» **What you should do**:
Search term "True": please copy every line of the records below that contains it.

Data extracted from a collection:

============

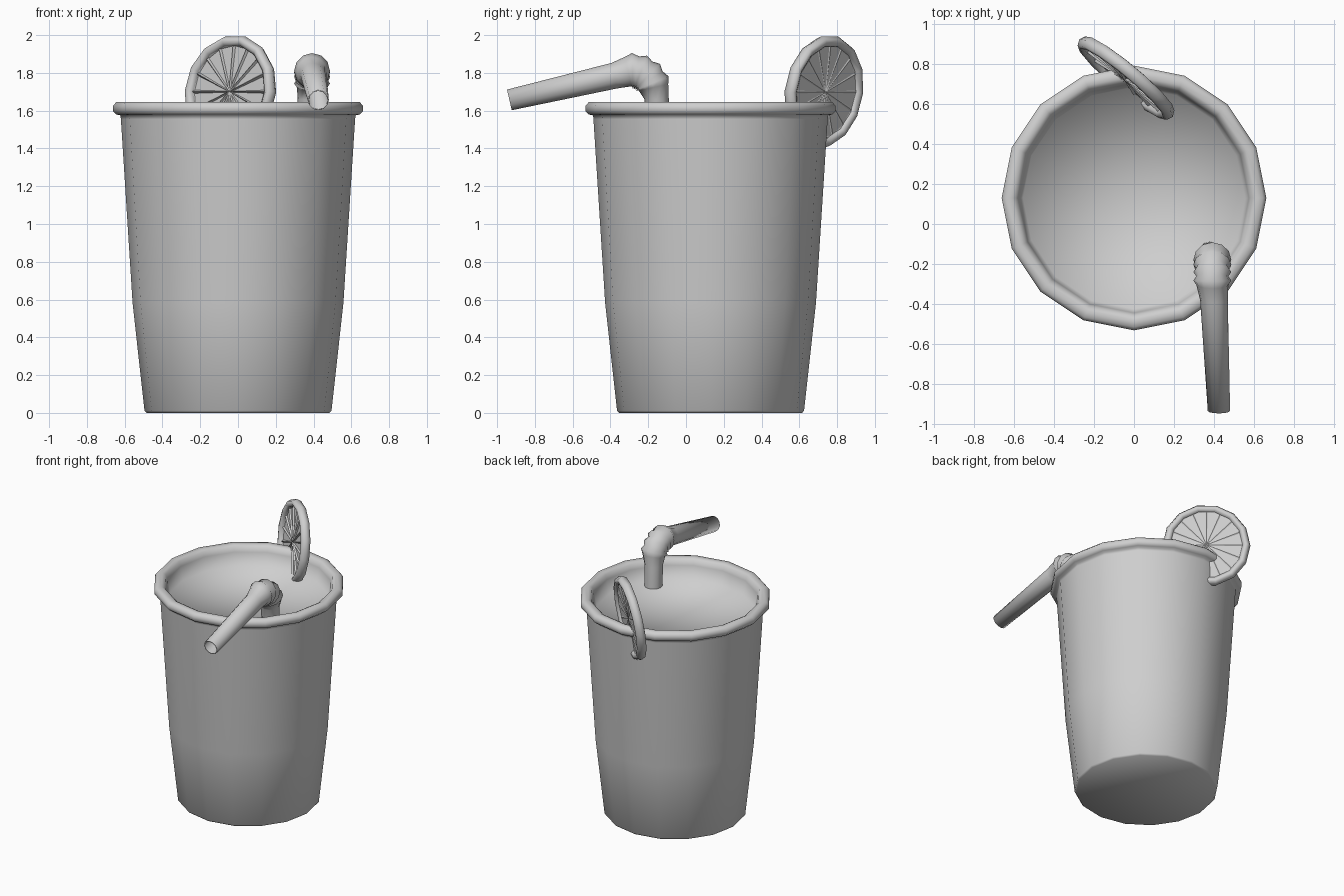
import bpy, bmesh
from math import sin, cos, radians, pi
from mathutils import Vector, Matrix

old = bpy.data.objects.get("Cube")
if old:
    bpy.data.objects.remove(old)

GREY = (0.62, 0.62, 0.62, 1)
grey = bpy.data.materials.new("plain_grey")
grey.use_nodes = True
grey.diffuse_color = GREY
grey.node_tree.nodes["Principled BSDF"].inputs["Base Color"].default_value = GREY


def finish(name, bm, smooth=True):
    bmesh.ops.recalc_face_normals(bm, faces=bm.faces)
    mesh = bpy.data.meshes.new(name)
    for f in bm.faces:
        f.smooth = smooth
    bm.to_mesh(mesh)
    bm.free()
    mesh.materials.append(grey)
    ob = bpy.data.objects.new(name, mesh)
    bpy.context.collection.objects.link(ob)
    return ob


def skin(bm, rings, closed=False):
    """Bridge successive rings of points with quads."""
    loops = [[bm.verts.new(p) for p in ring] for ring in rings]
    pairs = list(zip(loops, loops[1:]))
    if closed:
        pairs.append((loops[-1], loops[0]))
    for a, b in pairs:
        n = len(a)
        for i in range(n):
            j = (i + 1) % n
            bm.faces.new((a[i], a[j], b[j], b[i]))
    return loops


def circle(r, z, n):
    return [Vector((r * cos(2 * pi * i / n), r * sin(2 * pi * i / n), z)) for i in range(n)]


def cap(bm, loop, z):
    centre = bm.verts.new((0, 0, z))
    for i, v in enumerate(loop):
        bm.faces.new((v, loop[(i + 1) % len(loop)], centre))


# Cup: tapered wall, rolled rim, inner lip and drink surface
cup_profile = [(0.485, 0), (0.495, 0.012), (0.558, 0.58), (0.62, 1.555), (0.622, 1.575),
               (0.645, 1.58), (0.662, 1.597), (0.662, 1.625), (0.645, 1.645), (0.61, 1.647),
               (0.588, 1.635), (0.575, 1.6), (0.555, 1.5)]
bm = bmesh.new()
loops = skin(bm, [circle(r, z, 16) for r, z in cup_profile])
cap(bm, loops[0], 0)
cap(bm, loops[-1], 1.5)
finish("cup", bm).location = (0, 0.13, 0)


# Straw: upright stem, ribbed elbow, drooping hollow spout
def straw_ring(x, y, z, r, tilt, n=12):
    side, up = Vector((1, 0, 0)), Vector((0, cos(tilt), sin(tilt)))
    return [Vector((x, y, z)) + r * (cos(2 * pi * i / n) * side + sin(2 * pi * i / n) * up)
            for i in range(n)]


bend = radians(103)
rings = [straw_ring(0.38, -0.15, 1.47, 0.062, 0), straw_ring(0.38, -0.155, 1.66, 0.064, 0)]
ribs = 9
for i in range(ribs):
    a = radians(12) + (bend - radians(12)) * i / (ribs - 1)
    r = 0.095 if i % 2 else 0.08
    rings.append(straw_ring(0.392, -0.28 + 0.11 * cos(a), 1.70 + 0.11 * sin(a), r, a))
rings += [straw_ring(0.40, -0.38, 1.785, 0.069, bend),
          straw_ring(0.425, -0.935, 1.657, 0.056, bend),
          straw_ring(0.425, -0.935, 1.657, 0.049, bend),
          straw_ring(0.41, -0.6, 1.734, 0.049, bend)]
bm = bmesh.new()
loops = skin(bm, rings)
bm.faces.new(loops[-1])
finish("straw", bm)

# Fruit slice: local z is the face direction, leaning back over the rim
face_dir = Vector((-0.64, -0.77, 0.14)).normalized()
across = Vector((0.77, -0.64, 0)).normalized()
top_dir = face_dir.cross(across)
placement = Matrix((across, top_dir, face_dir)).transposed().to_4x4()
placement.translation = (-0.04, 0.73, 1.70)

# Rounded rind
rind = [(0.25, -0.02), (0.27, -0.034), (0.29, -0.03), (0.304, 0),
        (0.29, 0.03), (0.27, 0.034), (0.25, 0.02)]
bm = bmesh.new()
skin(bm, [circle(r, z, 14) for r, z in rind], closed=True)
finish("slice_rind", bm).matrix_world = placement

# Flesh: a thin disc with a sunken wedge for each segment
bm = bmesh.new()
loops = skin(bm, [circle(0.255, z, 16) for z in (-0.014, 0.014)])
cap(bm, loops[0], -0.014)
cap(bm, loops[1], 0.014)
bmesh.ops.recalc_face_normals(bm, faces=bm.faces)
for sign, depth in ((1, -0.012), (-1, -0.003)):
    wedges = [f for f in bm.faces if len(f.verts) == 3 and f.normal.z * sign > 0.9]
    bmesh.ops.inset_individual(bm, faces=wedges, thickness=0.014, depth=depth)
finish("slice_flesh", bm, smooth=False).matrix_world = placement
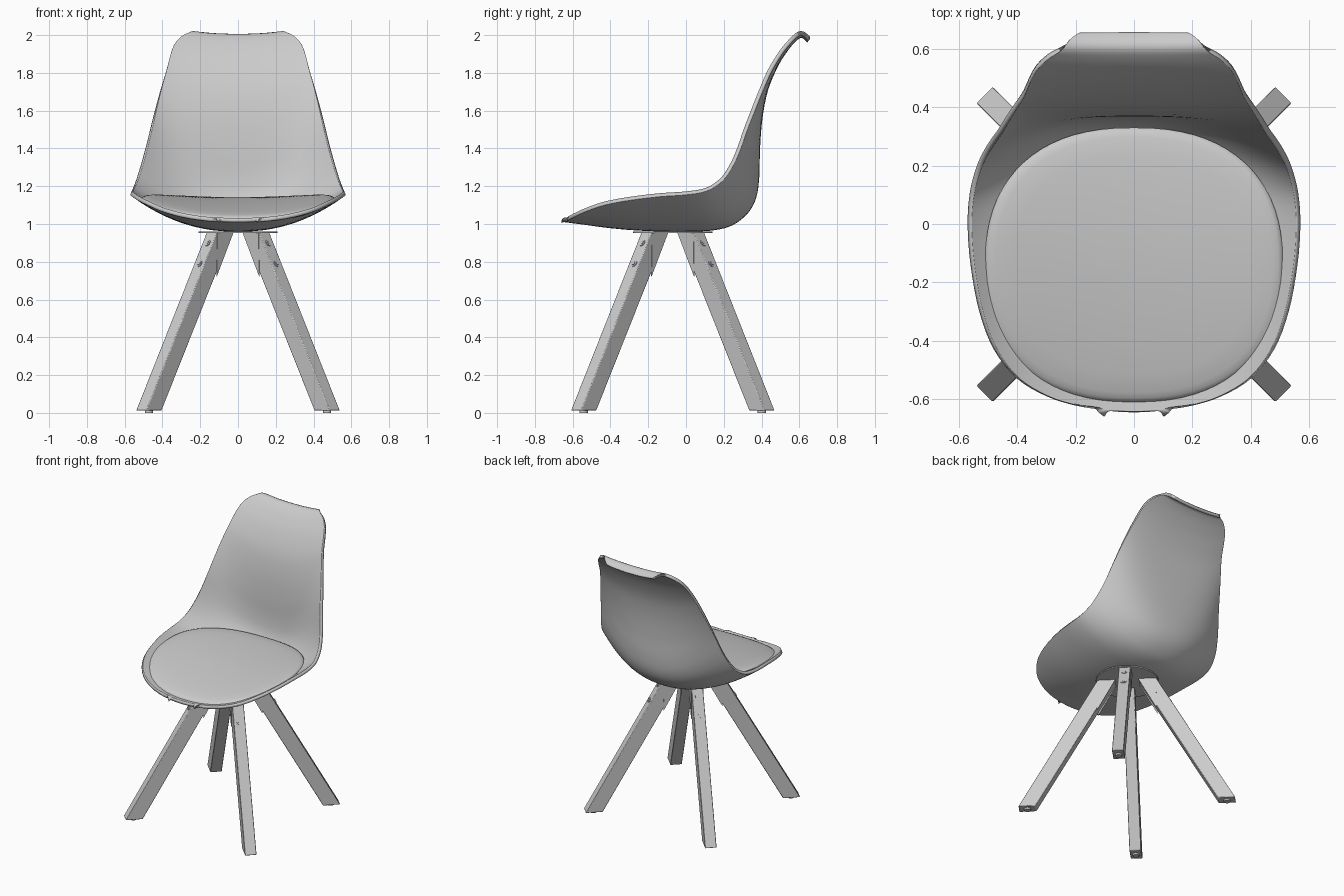
import bpy, bmesh, math
from mathutils import Vector

if "Cube" in bpy.data.objects:
    bpy.data.objects.remove(bpy.data.objects["Cube"])

grey = bpy.data.materials.new("light grey")
grey.diffuse_color = (0.6, 0.6, 0.6, 1)
grey.use_nodes = True
grey.node_tree.nodes["Principled BSDF"].inputs["Base Color"].default_value = grey.diffuse_color


def make(name, verts, faces, smooth=40, fix=True):
    me = bpy.data.meshes.new(name)
    me.from_pydata([tuple(v) for v in verts], [], faces)
    me.materials.append(grey)
    if fix:
        bm = bmesh.new()
        bm.from_mesh(me)
        bmesh.ops.recalc_face_normals(bm, faces=bm.faces)
        bm.to_mesh(me)
        bm.free()
    ob = bpy.data.objects.new(name, me)
    bpy.context.collection.objects.link(ob)
    bpy.context.view_layer.objects.active = ob
    ob.select_set(True)
    bpy.ops.object.shade_smooth_by_angle(angle=math.radians(smooth))
    ob.select_set(False)
    return ob


def spline(rows, steps):
    """Catmull-Rom through table rows."""
    out = []
    n = len(rows)
    for i in range(n - 1):
        p = [rows[max(0, min(n - 1, i + k))] for k in (-1, 0, 1, 2)]
        for s in range(steps):
            t = s / steps
            out.append([0.5 * (2 * b + (c - a) * t + (2 * a - 5 * b + 4 * c - d) * t * t
                               + (3 * b - a - 3 * c + d) * t ** 3) for a, b, c, d in zip(*p)])
    return out + [list(rows[-1])]


# Shell stations, front to top: half width, rim y, rim z, centre y, centre z
stations = [
    (.10, -.638, 1.012, -.645, 1.01), (.20, -.622, 1.02, -.63, 1.008),
    (.30, -.59, 1.037, -.60, 1.004), (.40, -.53, 1.065, -.53, .995),
    (.48, -.43, 1.10, -.42, .98), (.53, -.30, 1.125, -.28, .967),
    (.56, -.14, 1.145, -.12, .96), (.57, .0, 1.155, .03, .96),
    (.562, .11, 1.175, .15, .967), (.54, .195, 1.23, .25, .995),
    (.515, .25, 1.31, .33, 1.06), (.49, .29, 1.40, .372, 1.14),
    (.465, .325, 1.50, .388, 1.25), (.44, .365, 1.60, .392, 1.40),
    (.41, .41, 1.71, .405, 1.56), (.38, .455, 1.81, .435, 1.71),
    (.355, .51, 1.90, .49, 1.84), (.33, .55, 1.95, .545, 1.925),
    (.29, .585, 1.985, .585, 1.97), (.24, .612, 2.0, .612, 1.985),
    (.19, .642, 1.975, .642, 1.962)]
COLS = 40
rows = spline(stations, 4)
verts, faces = [], []
for w, yr, zr, yc, zc in rows:
    for j in range(COLS + 1):
        s = math.sin((j / COLS - 0.5) * math.pi)
        k = abs(s) ** 2.2
        verts.append((w * s, yc + (yr - yc) * k, zc + (zr - zc) * k))
for i in range(len(rows) - 1):
    for j in range(COLS):
        a = i * (COLS + 1) + j
        faces.append((a, a + COLS + 1, a + COLS + 2, a + 1))
shell = make("seat_shell", verts, faces, 50, fix=False)
mod = shell.modifiers.new("thickness", 'SOLIDIFY')
mod.thickness, mod.offset = 0.022, -1

# Cushion: oval rings following a gently dished surface
SEG = 72
rings = [(.95, .024), (.985, .018), (1, .008), (.99, .001), (.97, -.004), (.93, -.008),
         (.8, -.01), (.6, -.01), (.4, -.01), (.2, -.01)]


def cushion_point(s, drop, a):
    c, d = math.cos(a), math.sin(a)
    X = s * math.copysign(abs(c) ** (2 / 2.35), c)
    Y = s * math.copysign(abs(d) ** (2 / 2.35), d)
    z = 1.115 + .0475 * Y - .0325 * Y * Y + .025 * X * X - drop
    return (.51 * X, -.14 + .47 * Y, z)


verts = [cushion_point(s, d, 2 * math.pi * k / SEG) for s, d in rings for k in range(SEG)]
verts.append((0, -.14, 1.125))
faces = [(i * SEG + k, i * SEG + (k + 1) % SEG, (i + 1) * SEG + (k + 1) % SEG, (i + 1) * SEG + k)
         for i in range(len(rings) - 1) for k in range(SEG)]
last = (len(rings) - 1) * SEG
faces += [(last + k, last + (k + 1) % SEG, len(verts) - 1) for k in range(SEG)]
make("seat_cushion", verts, faces, 60)

# Leg base centre
CY = -0.07


def cylinder(name, centre, axis, radius, depth, seg=20):
    rot = Vector(axis).to_track_quat('Z', 'Y')
    vs = [Vector(centre) + rot @ Vector((radius * math.cos(2 * math.pi * k / seg),
          radius * math.sin(2 * math.pi * k / seg), h)) for h in (-depth / 2, depth / 2) for k in range(seg)]
    fs = [(k, (k + 1) % seg, seg + (k + 1) % seg, seg + k) for k in range(seg)]
    fs += [tuple(range(seg)), tuple(range(seg, 2 * seg))]
    return make(name, vs, fs, 40)


def prism(name, profile, t0, t1, place):
    """Extrude an (r, z) outline sideways between two offsets."""
    n = len(profile)
    vs = [place(r, t, z) for t in (t0, t1) for r, z in profile]
    fs = [(k, (k + 1) % n, n + (k + 1) % n, n + k) for k in range(n)]
    fs += [tuple(range(n)), tuple(range(n, 2 * n))]
    return make(name, vs, fs, 30)


cylinder("mounting_disc", (0, CY, .957), (0, 0, 1), .21, .008, 48)

for sx, sy, label in ((1, -1, "front_right"), (-1, -1, "front_left"),
                      (1, 1, "back_right"), (-1, 1, "back_left")):
    out = Vector((sx, sy, 0)).normalized()
    side = Vector((-out.y, out.x, 0))

    def place(r, t, z):
        return Vector((0, CY, z)) + out * r + side * t

    # Splayed square leg
    leg = prism("leg_" + label, [(.61, .012), (.725, .012), (.197, .955), (.08, .955)], -.039, .039, place)
    bev = leg.modifiers.new("soft_edges", 'BEVEL')
    bev.width, bev.segments = .004, 2
    # Bracket cheeks on both leg sides
    for t in (-.0395, .0395):
        prism("bracket_" + label, [(.075, .955), (.195, .955), (.2, .722)], t - .002, t + .002, place)
    # Screws on the outer face: washer ring and head
    normal = out * .943 + Vector((0, 0, .528))
    for z in (.90, .79):
        r = .725 - (z - .012) * .528 / .943
        cylinder("screw_washer_" + label, place(r, 0, z), normal, .019, .008)
        cylinder("screw_head_" + label, place(r, 0, z), normal, .011, .014, 6)
    # Glide under the foot
    cylinder("glide_" + label, place(.667, 0, .008), (0, 0, 1), .022, .016, 16)
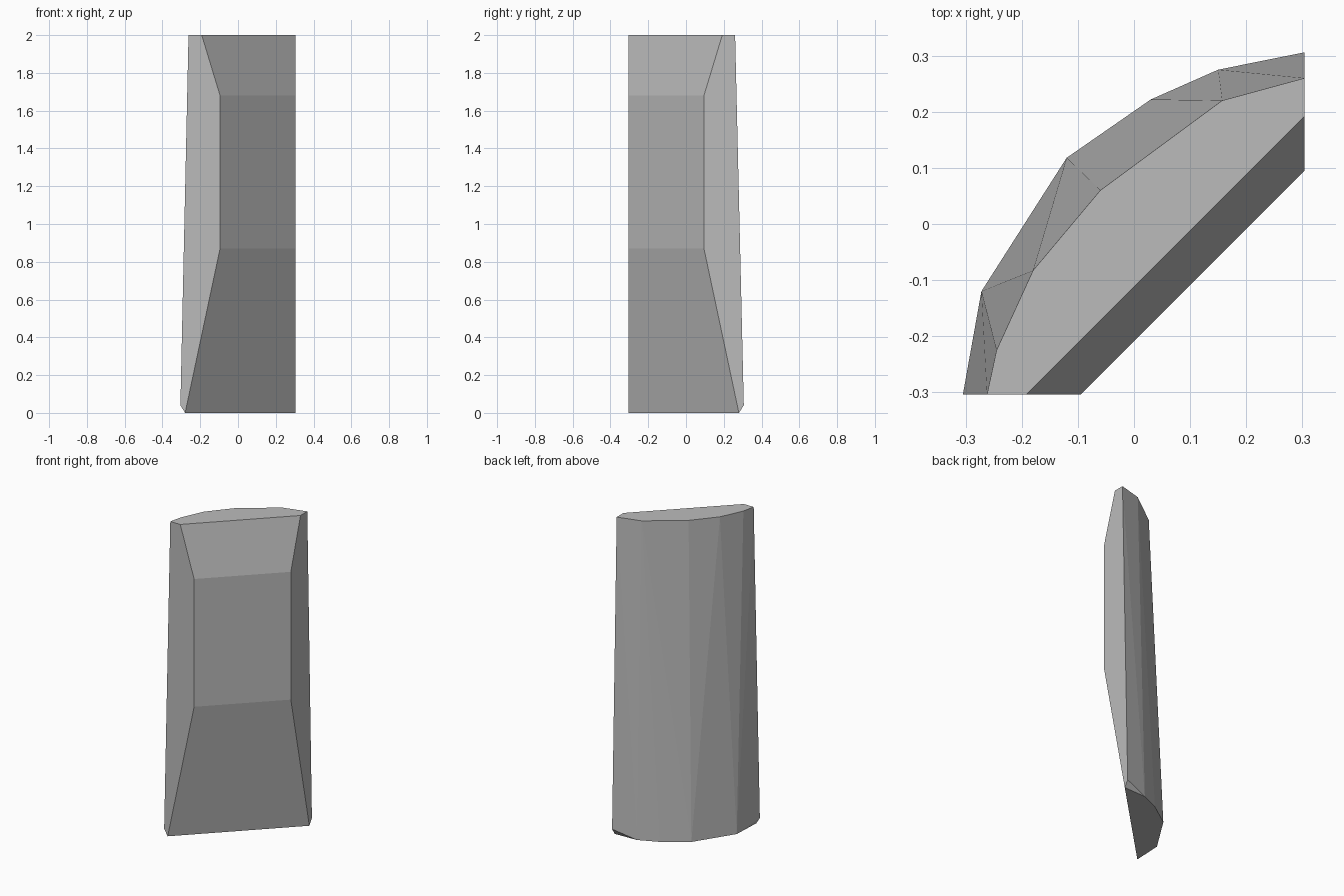
import bpy, bmesh, math

if "Cube" in bpy.data.objects:
    bpy.data.objects.remove(bpy.data.objects["Cube"])

S = 0.304  # the two flat ends lie on x = S and y = -S

# back outline from the left end to the right end, at the top and at the foot
top_back = [(-0.262, -S), (-0.245, -0.225), (-0.18, -0.083),
            (-0.06, 0.06), (0.157, 0.22), (S, 0.26)]
foot_back = [(-0.272, -0.12), (-0.12, 0.118), (0.03, 0.222), (0.15, 0.275)]
# front face: (height, setback of its two corners along the end planes)
front_profile = [(0.0, 0.28), (0.87, 0.095), (1.68, 0.095), (2.0, 0.192)]

points = [(x, y, 2.0) for x, y in top_back]
points += [(x, y, 0.0) for x, y in foot_back]
for z, d in front_profile:
    points += [(-d, -S, z), (S, d, z)]
# clipped lower end corners
points += [(-0.305, -S, 0.04), (S, 0.306, 0.04)]

# faceted convex stone slab
bm = bmesh.new()
for p in points:
    bm.verts.new(p)
bmesh.ops.convex_hull(bm, input=bm.verts[:])
bmesh.ops.dissolve_limit(bm, angle_limit=math.radians(0.5),
                         verts=bm.verts[:], edges=bm.edges[:])
bmesh.ops.recalc_face_normals(bm, faces=bm.faces[:])

mesh = bpy.data.meshes.new("stone_slab")
bm.to_mesh(mesh)
bm.free()

grey = bpy.data.materials.new("stone grey")
grey.diffuse_color = (0.5, 0.5, 0.5, 1.0)
grey.use_nodes = True
grey.node_tree.nodes["Principled BSDF"].inputs["Base Color"].default_value = grey.diffuse_color
mesh.materials.append(grey)

slab = bpy.data.objects.new("stone_slab", mesh)
bpy.context.collection.objects.link(slab)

============

» **Answer box**:
grey.use_nodes = True
def finish(name, bm, smooth=True):
skin(bm, [circle(r, z, 14) for r, z in rind], closed=True)
grey.use_nodes = True
def make(name, verts, faces, smooth=40, fix=True):
    ob.select_set(True)
grey.use_nodes = True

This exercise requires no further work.